What you return must be the data below, word for word, without any images.

━━━ Task data

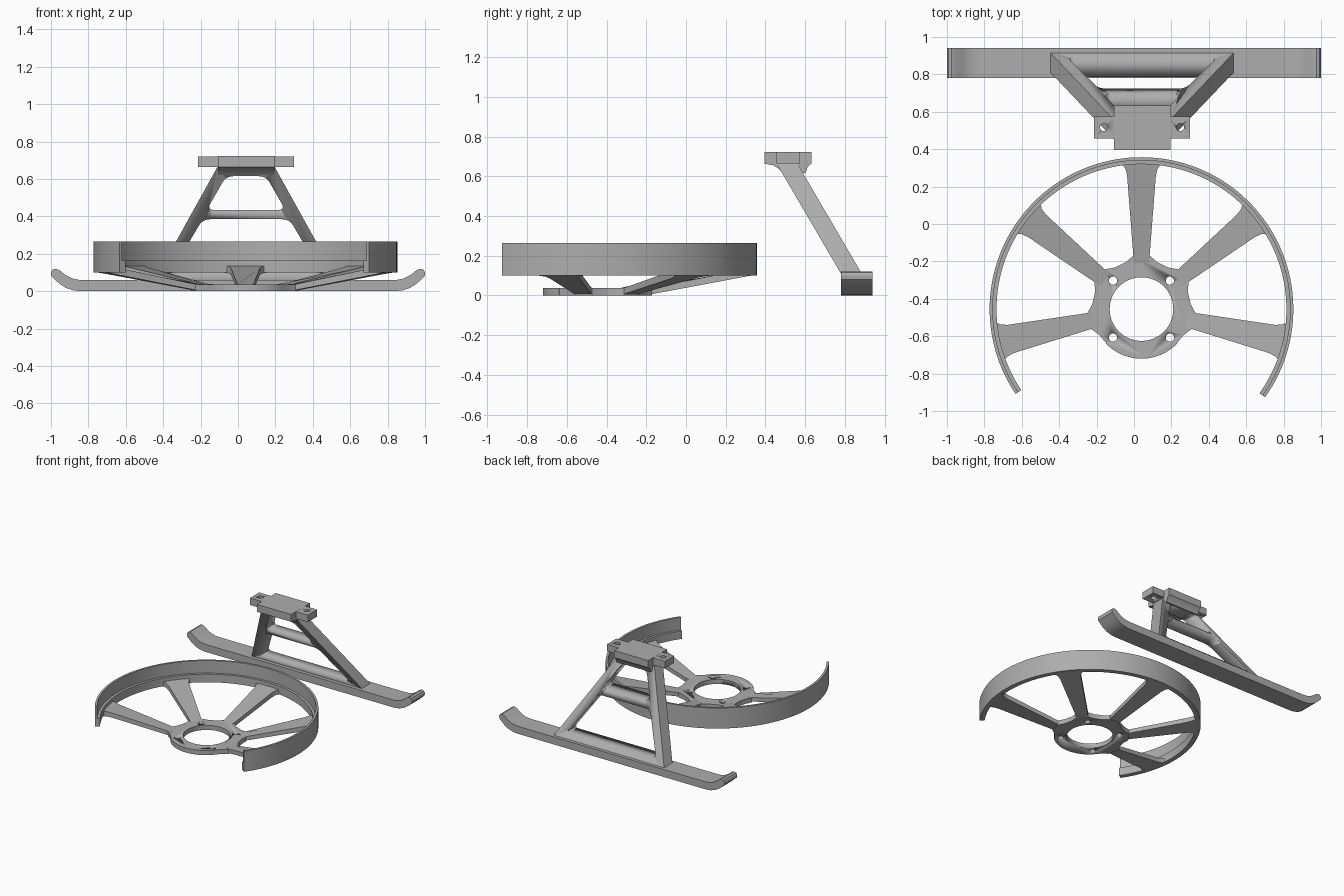
import bpy, bmesh, math
from mathutils import Vector

if "Cube" in bpy.data.objects:
    bpy.data.objects.remove(bpy.data.objects["Cube"])

mat = bpy.data.materials.new("grey plastic")
mat.diffuse_color = (0.42, 0.42, 0.42, 1)
mat.use_nodes = True
mat.node_tree.nodes["Principled BSDF"].inputs["Base Color"].default_value = mat.diffuse_color
CX, CY = 0.04, -0.455      # guard ring centre
LX = 0.043                 # landing leg centre


def loft(name, lower, upper, smooth=True):
    """Solid between two matching outlines of 3D points."""
    bm = bmesh.new()
    a = [bm.verts.new(p) for p in lower]
    b = [bm.verts.new(p) for p in upper]
    n = len(a)
    bm.faces.new(a)
    bm.faces.new(b[::-1])
    for i in range(n):
        bm.faces.new((a[i], b[i], b[(i + 1) % n], a[(i + 1) % n]))
    bmesh.ops.recalc_face_normals(bm, faces=bm.faces)
    me = bpy.data.meshes.new(name)
    bm.to_mesh(me)
    bm.free()
    me.materials.append(mat)
    ob = bpy.data.objects.new(name, me)
    bpy.context.collection.objects.link(ob)
    if smooth:
        bpy.ops.object.select_all(action='DESELECT')
        ob.select_set(True)
        bpy.context.view_layer.objects.active = ob
        bpy.ops.object.shade_smooth_by_angle(angle=math.radians(30))
    return ob


def prism_z(name, pts, z0, z1):
    return loft(name, [(x, y, z0) for x, y in pts], [(x, y, z1) for x, y in pts])


def prism_y(name, pts, y0, y1):
    return loft(name, [(x, y0, z) for x, z in pts], [(x, y1, z) for x, z in pts])


def circle(x, y, r, n=32):
    return [(x + r * math.cos(math.tau * i / n), y + r * math.sin(math.tau * i / n)) for i in range(n)]


def rounded(pts, r, n=6):
    """Polygon with its corners rounded by short curves."""
    out = []
    for i, p in enumerate(pts):
        p = Vector(p)
        a = p + (Vector(pts[i - 1]) - p).normalized() * r
        b = p + (Vector(pts[(i + 1) % len(pts)]) - p).normalized() * r
        for k in range(n + 1):
            t = k / n
            out.append(tuple(a * (1 - t) ** 2 + p * 2 * t * (1 - t) + b * t * t))
    return out


def cut(ob, cutters):
    bpy.context.view_layer.objects.active = ob
    for c in cutters:
        m = ob.modifiers.new("cut", 'BOOLEAN')
        m.operation, m.solver, m.object = 'DIFFERENCE', 'EXACT', c
        bpy.ops.object.modifier_apply(modifier=m.name)
        bpy.data.objects.remove(c)


def polar(r, w, ang):
    """Point at distance r along a spoke and w to its side."""
    c, s = math.cos(ang), math.sin(ang)
    return CX + r * c - w * s, CY + r * s + w * c


# Guard ring: stepped section swept around an open arc
section = [(0.812, 0.1), (0.812, 0.265), (0.795, 0.265), (0.795, 0.165), (0.775, 0.165), (0.775, 0.1)]
bm = bmesh.new()
rows = []
STEPS = 96
for i in range(STEPS + 1):
    a = math.radians(-35.5 + 249.5 * i / STEPS)
    rows.append([bm.verts.new((*polar(r, 0, a), z)) for r, z in section])
for p, q in zip(rows, rows[1:]):
    for j in range(6):
        bm.faces.new((p[j], p[(j + 1) % 6], q[(j + 1) % 6], q[j]))
bm.faces.new(rows[0])
bm.faces.new(rows[-1])
bmesh.ops.recalc_face_normals(bm, faces=bm.faces)
ring_mesh = bpy.data.meshes.new("guard_ring")
bm.to_mesh(ring_mesh)
bm.free()
ring_mesh.materials.append(mat)
ring = bpy.data.objects.new("guard_ring", ring_mesh)
bpy.context.collection.objects.link(ring)
bpy.context.view_layer.objects.active = ring
ring.select_set(True)
bpy.ops.object.shade_smooth_by_angle(angle=math.radians(30))

# Hub: outline with a flared root at each spoke, motor opening and screw holes
spokes = [math.radians(90 + 360 / 7 * k) for k in (-2, -1, 0, 1, 2)]
outline = []
for a in spokes:
    outline += [polar(r, w, a) for r, w in
                ((0.225, -0.135), (0.25, -0.085), (0.285, -0.045), (0.285, 0.045), (0.25, 0.085), (0.225, 0.135))]
start, end = spokes[-1] + 0.55, spokes[0] - 0.55 + math.tau
outline += [polar(0.265, 0, start + (end - start) * i / 28) for i in range(29)]
hub = prism_z("hub", outline, 0, 0.037)
cut(hub, [prism_z("bore", circle(CX, CY, 0.17, 64), -1, 1)] +
    [prism_z("screw", circle(CX + sx * 0.152, CY + sy * 0.152, 0.022, 20), -1, 1)
     for sx in (-1, 1) for sy in (-1, 1)])

# Spokes: widening blades that climb from hub to ring
half = [(0.25, 0.042), (0.29, 0.044), (0.715, 0.077), (0.75, 0.086), (0.768, 0.098), (0.785, 0.12)]
blade = half + [(r, -w) for r, w in half[::-1]]
for i, a in enumerate(spokes):
    low = [(*polar(r, w, a), max(0, (r - 0.25) * 0.187)) for r, w in blade]
    top = [(*polar(r, w, a), 0.037 + max(0, r - 0.28) * 0.2) for r, w in blade]
    loft(f"spoke_{i + 1}", low, top)

# Skid: flat runner with upturned rounded tips
tip = [(0.84, 0), (0.88, 0.005), (0.92, 0.018), (0.955, 0.04), (0.998, 0.08), (1.0, 0.1),
       (0.992, 0.115), (0.975, 0.12), (0.955, 0.113), (0.92, 0.085), (0.885, 0.068), (0.85, 0.061), (0.82, 0.06)]
prism_y("skid", tip + [(-x, z) for x, z in tip[::-1]], 0.78, 0.94)


# Leg frame: leaning trapezoid with two rounded openings
def lean(z):
    return 0.78 - (z - 0.11) * 0.585


trapezoid = [(LX - 0.5, 0.04), (LX + 0.5, 0.04), (LX + 0.15, 0.67), (LX - 0.15, 0.67)]
frame = loft("leg_frame", [(x, lean(z), z) for x, z in trapezoid],
             [(x, lean(z) + 0.105, z) for x, z in trapezoid])
openings = []
for z0, w0, z1, w1 in ((0.1, 0.4, 0.385, 0.232), (0.435, 0.21, 0.615, 0.107)):
    pts = [(LX - w0, z0), (LX + w0, z0), (LX + w1, z1), (LX - w1, z1)]
    openings.append(prism_y("opening", rounded(pts, 0.04), 0, 2))
cut(frame, openings)

# Mount block with curved gusset beneath, spanning the leg top
side = [(0.395, 0.722), (0.633, 0.722), (0.633, 0.665), (0.612, 0.645), (0.602, 0.617),
        (0.485, 0.617), (0.465, 0.64), (0.44, 0.655), (0.395, 0.663)]
loft("mount_block", [(LX - 0.151, y, z) for y, z in side], [(LX + 0.151, y, z) for y, z in side])

# Mount ears with screw holes
for name, s in (("mount_ear_left", -1), ("mount_ear_right", 1)):
    xa, xb = LX + s * 0.14, LX + s * 0.257
    ear = prism_z(name, [(xa, 0.457), (xb, 0.457), (xb, 0.574), (xa, 0.574)], 0.665, 0.7215)
    cut(ear, [prism_z("screw", circle(LX + s * 0.204, 0.517, 0.021, 20), 0, 1)])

━━━━━━

▸ Answer below
import bpy, bmesh, math
from mathutils import Vector

if "Cube" in bpy.data.objects:
    bpy.data.objects.remove(bpy.data.objects["Cube"])

mat = bpy.data.materials.new("grey plastic")
mat.diffuse_color = (0.42, 0.42, 0.42, 1)
mat.use_nodes = True
mat.node_tree.nodes["Principled BSDF"].inputs["Base Color"].default_value = mat.diffuse_color
CX, CY = 0.04, -0.455      # guard ring centre
LX = 0.043                 # landing leg centre


def loft(name, lower, upper, smooth=True):
    """Solid between two matching outlines of 3D points."""
    bm = bmesh.new()
    a = [bm.verts.new(p) for p in lower]
    b = [bm.verts.new(p) for p in upper]
    n = len(a)
    bm.faces.new(a)
    bm.faces.new(b[::-1])
    for i in range(n):
        bm.faces.new((a[i], b[i], b[(i + 1) % n], a[(i + 1) % n]))
    bmesh.ops.recalc_face_normals(bm, faces=bm.faces)
    me = bpy.data.meshes.new(name)
    bm.to_mesh(me)
    bm.free()
    me.materials.append(mat)
    ob = bpy.data.objects.new(name, me)
    bpy.context.collection.objects.link(ob)
    if smooth:
        bpy.ops.object.select_all(action='DESELECT')
        ob.select_set(True)
        bpy.context.view_layer.objects.active = ob
        bpy.ops.object.shade_smooth_by_angle(angle=math.radians(30))
    return ob


def prism_z(name, pts, z0, z1):
    return loft(name, [(x, y, z0) for x, y in pts], [(x, y, z1) for x, y in pts])


def prism_y(name, pts, y0, y1):
    return loft(name, [(x, y0, z) for x, z in pts], [(x, y1, z) for x, z in pts])


def circle(x, y, r, n=32):
    return [(x + r * math.cos(math.tau * i / n), y + r * math.sin(math.tau * i / n)) for i in range(n)]


def rounded(pts, r, n=6):
    """Polygon with its corners rounded by short curves."""
    out = []
    for i, p in enumerate(pts):
        p = Vector(p)
        a = p + (Vector(pts[i - 1]) - p).normalized() * r
        b = p + (Vector(pts[(i + 1) % len(pts)]) - p).normalized() * r
        for k in range(n + 1):
            t = k / n
            out.append(tuple(a * (1 - t) ** 2 + p * 2 * t * (1 - t) + b * t * t))
    return out


def cut(ob, cutters):
    bpy.context.view_layer.objects.active = ob
    for c in cutters:
        m = ob.modifiers.new("cut", 'BOOLEAN')
        m.operation, m.solver, m.object = 'DIFFERENCE', 'EXACT', c
        bpy.ops.object.modifier_apply(modifier=m.name)
        bpy.data.objects.remove(c)


def polar(r, w, ang):
    """Point at distance r along a spoke and w to its side."""
    c, s = math.cos(ang), math.sin(ang)
    return CX + r * c - w * s, CY + r * s + w * c


# Guard ring: stepped section swept around an open arc
section = [(0.812, 0.1), (0.812, 0.265), (0.795, 0.265), (0.795, 0.165), (0.775, 0.165), (0.775, 0.1)]
bm = bmesh.new()
rows = []
STEPS = 96
for i in range(STEPS + 1):
    a = math.radians(-35.5 + 249.5 * i / STEPS)
    rows.append([bm.verts.new((*polar(r, 0, a), z)) for r, z in section])
for p, q in zip(rows, rows[1:]):
    for j in range(6):
        bm.faces.new((p[j], p[(j + 1) % 6], q[(j + 1) % 6], q[j]))
bm.faces.new(rows[0])
bm.faces.new(rows[-1])
bmesh.ops.recalc_face_normals(bm, faces=bm.faces)
ring_mesh = bpy.data.meshes.new("guard_ring")
bm.to_mesh(ring_mesh)
bm.free()
ring_mesh.materials.append(mat)
ring = bpy.data.objects.new("guard_ring", ring_mesh)
bpy.context.collection.objects.link(ring)
bpy.context.view_layer.objects.active = ring
ring.select_set(True)
bpy.ops.object.shade_smooth_by_angle(angle=math.radians(30))

# Hub: outline with a flared root at each spoke, motor opening and screw holes
spokes = [math.radians(90 + 360 / 7 * k) for k in (-2, -1, 0, 1, 2)]
outline = []
for a in spokes:
    outline += [polar(r, w, a) for r, w in
                ((0.225, -0.135), (0.25, -0.085), (0.285, -0.045), (0.285, 0.045), (0.25, 0.085), (0.225, 0.135))]
start, end = spokes[-1] + 0.55, spokes[0] - 0.55 + math.tau
outline += [polar(0.265, 0, start + (end - start) * i / 28) for i in range(29)]
hub = prism_z("hub", outline, 0, 0.037)
cut(hub, [prism_z("bore", circle(CX, CY, 0.17, 64), -1, 1)] +
    [prism_z("screw", circle(CX + sx * 0.152, CY + sy * 0.152, 0.022, 20), -1, 1)
     for sx in (-1, 1) for sy in (-1, 1)])

# Spokes: widening blades that climb from hub to ring
half = [(0.25, 0.042), (0.29, 0.044), (0.715, 0.077), (0.75, 0.086), (0.768, 0.098), (0.785, 0.12)]
blade = half + [(r, -w) for r, w in half[::-1]]
for i, a in enumerate(spokes):
    low = [(*polar(r, w, a), max(0, (r - 0.25) * 0.187)) for r, w in blade]
    top = [(*polar(r, w, a), 0.037 + max(0, r - 0.28) * 0.2) for r, w in blade]
    loft(f"spoke_{i + 1}", low, top)

# Skid: flat runner with upturned rounded tips
tip = [(0.84, 0), (0.88, 0.005), (0.92, 0.018), (0.955, 0.04), (0.998, 0.08), (1.0, 0.1),
       (0.992, 0.115), (0.975, 0.12), (0.955, 0.113), (0.92, 0.085), (0.885, 0.068), (0.85, 0.061), (0.82, 0.06)]
prism_y("skid", tip + [(-x, z) for x, z in tip[::-1]], 0.78, 0.94)


# Leg frame: leaning trapezoid with two rounded openings
def lean(z):
    return 0.78 - (z - 0.11) * 0.585


trapezoid = [(LX - 0.5, 0.04), (LX + 0.5, 0.04), (LX + 0.15, 0.67), (LX - 0.15, 0.67)]
frame = loft("leg_frame", [(x, lean(z), z) for x, z in trapezoid],
             [(x, lean(z) + 0.105, z) for x, z in trapezoid])
openings = []
for z0, w0, z1, w1 in ((0.1, 0.4, 0.385, 0.232), (0.435, 0.21, 0.615, 0.107)):
    pts = [(LX - w0, z0), (LX + w0, z0), (LX + w1, z1), (LX - w1, z1)]
    openings.append(prism_y("opening", rounded(pts, 0.04), 0, 2))
cut(frame, openings)

# Mount block with curved gusset beneath, spanning the leg top
side = [(0.395, 0.722), (0.633, 0.722), (0.633, 0.665), (0.612, 0.645), (0.602, 0.617),
        (0.485, 0.617), (0.465, 0.64), (0.44, 0.655), (0.395, 0.663)]
loft("mount_block", [(LX - 0.151, y, z) for y, z in side], [(LX + 0.151, y, z) for y, z in side])

# Mount ears with screw holes
for name, s in (("mount_ear_left", -1), ("mount_ear_right", 1)):
    xa, xb = LX + s * 0.14, LX + s * 0.257
    ear = prism_z(name, [(xa, 0.457), (xb, 0.457), (xb, 0.574), (xa, 0.574)], 0.665, 0.7215)
    cut(ear, [prism_z("screw", circle(LX + s * 0.204, 0.517, 0.021, 20), 0, 1)])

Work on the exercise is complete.